• **PROBLEM STATEMENT**
Single out the lines of the material that contain "finish" and copy them.

↓↓↓

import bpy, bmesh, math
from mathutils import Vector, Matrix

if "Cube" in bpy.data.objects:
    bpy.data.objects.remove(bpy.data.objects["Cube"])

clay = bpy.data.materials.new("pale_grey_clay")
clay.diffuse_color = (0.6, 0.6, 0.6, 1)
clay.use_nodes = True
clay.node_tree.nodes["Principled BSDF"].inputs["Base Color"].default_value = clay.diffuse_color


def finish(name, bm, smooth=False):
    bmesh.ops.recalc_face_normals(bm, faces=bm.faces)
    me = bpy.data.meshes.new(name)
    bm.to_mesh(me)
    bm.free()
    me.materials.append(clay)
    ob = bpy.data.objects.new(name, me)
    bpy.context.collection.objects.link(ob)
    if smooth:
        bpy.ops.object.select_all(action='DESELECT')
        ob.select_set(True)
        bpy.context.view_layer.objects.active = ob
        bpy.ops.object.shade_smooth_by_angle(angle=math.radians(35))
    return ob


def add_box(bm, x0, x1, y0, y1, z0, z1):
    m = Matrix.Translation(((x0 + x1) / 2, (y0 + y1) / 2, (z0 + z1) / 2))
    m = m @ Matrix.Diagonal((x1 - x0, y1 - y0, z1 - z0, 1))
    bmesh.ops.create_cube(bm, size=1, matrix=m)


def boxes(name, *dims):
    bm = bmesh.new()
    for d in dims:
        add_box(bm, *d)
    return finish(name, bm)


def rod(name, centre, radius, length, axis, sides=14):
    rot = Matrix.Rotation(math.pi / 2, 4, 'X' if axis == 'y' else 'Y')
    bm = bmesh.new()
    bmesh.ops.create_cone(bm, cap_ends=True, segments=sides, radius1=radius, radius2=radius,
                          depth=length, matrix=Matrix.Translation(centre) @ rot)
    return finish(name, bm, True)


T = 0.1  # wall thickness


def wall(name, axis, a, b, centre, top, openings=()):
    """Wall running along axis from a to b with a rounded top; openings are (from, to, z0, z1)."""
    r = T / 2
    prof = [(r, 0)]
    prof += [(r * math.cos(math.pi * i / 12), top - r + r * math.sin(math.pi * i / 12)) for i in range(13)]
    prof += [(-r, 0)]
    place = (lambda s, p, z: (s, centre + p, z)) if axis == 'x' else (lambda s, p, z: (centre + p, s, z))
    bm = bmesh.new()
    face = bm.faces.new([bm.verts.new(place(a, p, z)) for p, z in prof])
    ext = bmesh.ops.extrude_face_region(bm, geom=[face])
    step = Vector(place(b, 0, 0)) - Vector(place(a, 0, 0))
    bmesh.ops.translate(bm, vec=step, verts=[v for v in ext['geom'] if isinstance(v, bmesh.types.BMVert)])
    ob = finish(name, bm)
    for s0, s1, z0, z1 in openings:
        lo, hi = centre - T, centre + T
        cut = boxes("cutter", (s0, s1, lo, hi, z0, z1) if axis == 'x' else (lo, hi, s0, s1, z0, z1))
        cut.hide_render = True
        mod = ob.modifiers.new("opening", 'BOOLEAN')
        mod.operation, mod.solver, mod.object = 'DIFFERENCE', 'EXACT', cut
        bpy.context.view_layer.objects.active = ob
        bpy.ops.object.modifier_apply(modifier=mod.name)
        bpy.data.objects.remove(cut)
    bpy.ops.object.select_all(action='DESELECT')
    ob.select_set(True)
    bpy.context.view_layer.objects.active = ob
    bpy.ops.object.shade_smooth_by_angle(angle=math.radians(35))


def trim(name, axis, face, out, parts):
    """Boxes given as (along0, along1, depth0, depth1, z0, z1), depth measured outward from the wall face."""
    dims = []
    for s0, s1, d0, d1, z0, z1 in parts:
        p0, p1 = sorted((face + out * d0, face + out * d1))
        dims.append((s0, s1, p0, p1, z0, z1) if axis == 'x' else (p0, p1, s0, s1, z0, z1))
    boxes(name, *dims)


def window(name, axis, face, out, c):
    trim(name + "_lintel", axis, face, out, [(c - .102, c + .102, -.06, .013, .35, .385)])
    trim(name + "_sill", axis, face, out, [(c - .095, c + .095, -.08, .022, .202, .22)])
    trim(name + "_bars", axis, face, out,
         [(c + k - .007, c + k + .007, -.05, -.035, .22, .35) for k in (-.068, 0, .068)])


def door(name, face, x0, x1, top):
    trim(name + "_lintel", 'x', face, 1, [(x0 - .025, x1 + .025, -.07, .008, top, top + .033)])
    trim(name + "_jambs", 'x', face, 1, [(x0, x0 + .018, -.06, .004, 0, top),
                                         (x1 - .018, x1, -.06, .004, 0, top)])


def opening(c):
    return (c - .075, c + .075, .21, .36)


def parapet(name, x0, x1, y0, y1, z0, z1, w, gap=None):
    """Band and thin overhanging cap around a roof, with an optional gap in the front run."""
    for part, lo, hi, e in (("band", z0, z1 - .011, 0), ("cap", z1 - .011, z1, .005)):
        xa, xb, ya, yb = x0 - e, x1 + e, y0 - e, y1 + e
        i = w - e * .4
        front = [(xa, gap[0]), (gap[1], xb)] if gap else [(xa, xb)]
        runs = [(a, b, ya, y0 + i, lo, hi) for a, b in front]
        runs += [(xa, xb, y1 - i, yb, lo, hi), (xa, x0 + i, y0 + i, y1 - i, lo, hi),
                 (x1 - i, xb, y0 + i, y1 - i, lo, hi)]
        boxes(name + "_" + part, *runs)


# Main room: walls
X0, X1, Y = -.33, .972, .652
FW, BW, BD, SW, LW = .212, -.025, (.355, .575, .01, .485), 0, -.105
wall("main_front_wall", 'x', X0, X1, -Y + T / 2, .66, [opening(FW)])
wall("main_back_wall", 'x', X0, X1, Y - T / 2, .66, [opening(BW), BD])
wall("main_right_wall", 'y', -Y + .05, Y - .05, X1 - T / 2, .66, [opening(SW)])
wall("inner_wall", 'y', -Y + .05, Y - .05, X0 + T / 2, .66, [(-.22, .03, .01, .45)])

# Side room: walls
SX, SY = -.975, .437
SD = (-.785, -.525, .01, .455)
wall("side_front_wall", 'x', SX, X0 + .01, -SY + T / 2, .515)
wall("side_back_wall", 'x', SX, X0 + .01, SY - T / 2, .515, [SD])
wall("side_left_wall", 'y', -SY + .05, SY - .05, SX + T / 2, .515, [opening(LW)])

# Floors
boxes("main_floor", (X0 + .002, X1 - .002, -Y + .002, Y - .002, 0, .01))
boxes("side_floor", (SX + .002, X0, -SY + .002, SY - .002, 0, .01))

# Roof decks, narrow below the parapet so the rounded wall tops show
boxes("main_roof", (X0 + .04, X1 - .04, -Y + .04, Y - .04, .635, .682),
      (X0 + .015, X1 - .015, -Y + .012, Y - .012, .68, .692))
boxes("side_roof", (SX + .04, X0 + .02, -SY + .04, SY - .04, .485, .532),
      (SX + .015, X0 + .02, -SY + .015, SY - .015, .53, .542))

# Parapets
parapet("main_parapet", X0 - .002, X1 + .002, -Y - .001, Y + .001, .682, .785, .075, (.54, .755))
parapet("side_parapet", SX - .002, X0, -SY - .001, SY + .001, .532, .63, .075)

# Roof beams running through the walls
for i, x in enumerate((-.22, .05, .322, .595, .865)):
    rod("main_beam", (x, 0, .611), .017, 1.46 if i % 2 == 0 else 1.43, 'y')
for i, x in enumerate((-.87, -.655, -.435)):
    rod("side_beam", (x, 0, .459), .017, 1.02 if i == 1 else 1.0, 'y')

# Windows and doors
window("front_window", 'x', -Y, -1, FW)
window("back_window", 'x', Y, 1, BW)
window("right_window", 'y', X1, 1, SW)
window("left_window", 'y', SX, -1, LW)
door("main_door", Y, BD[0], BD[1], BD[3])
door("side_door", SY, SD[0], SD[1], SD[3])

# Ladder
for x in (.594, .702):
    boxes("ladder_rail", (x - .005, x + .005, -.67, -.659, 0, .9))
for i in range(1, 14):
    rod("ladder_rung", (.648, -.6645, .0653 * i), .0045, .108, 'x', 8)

↑↑↑

• **TASK RESPONSE**
def finish(name, bm, smooth=False):
    return finish(name, bm)
    return finish(name, bm, True)
    ob = finish(name, bm)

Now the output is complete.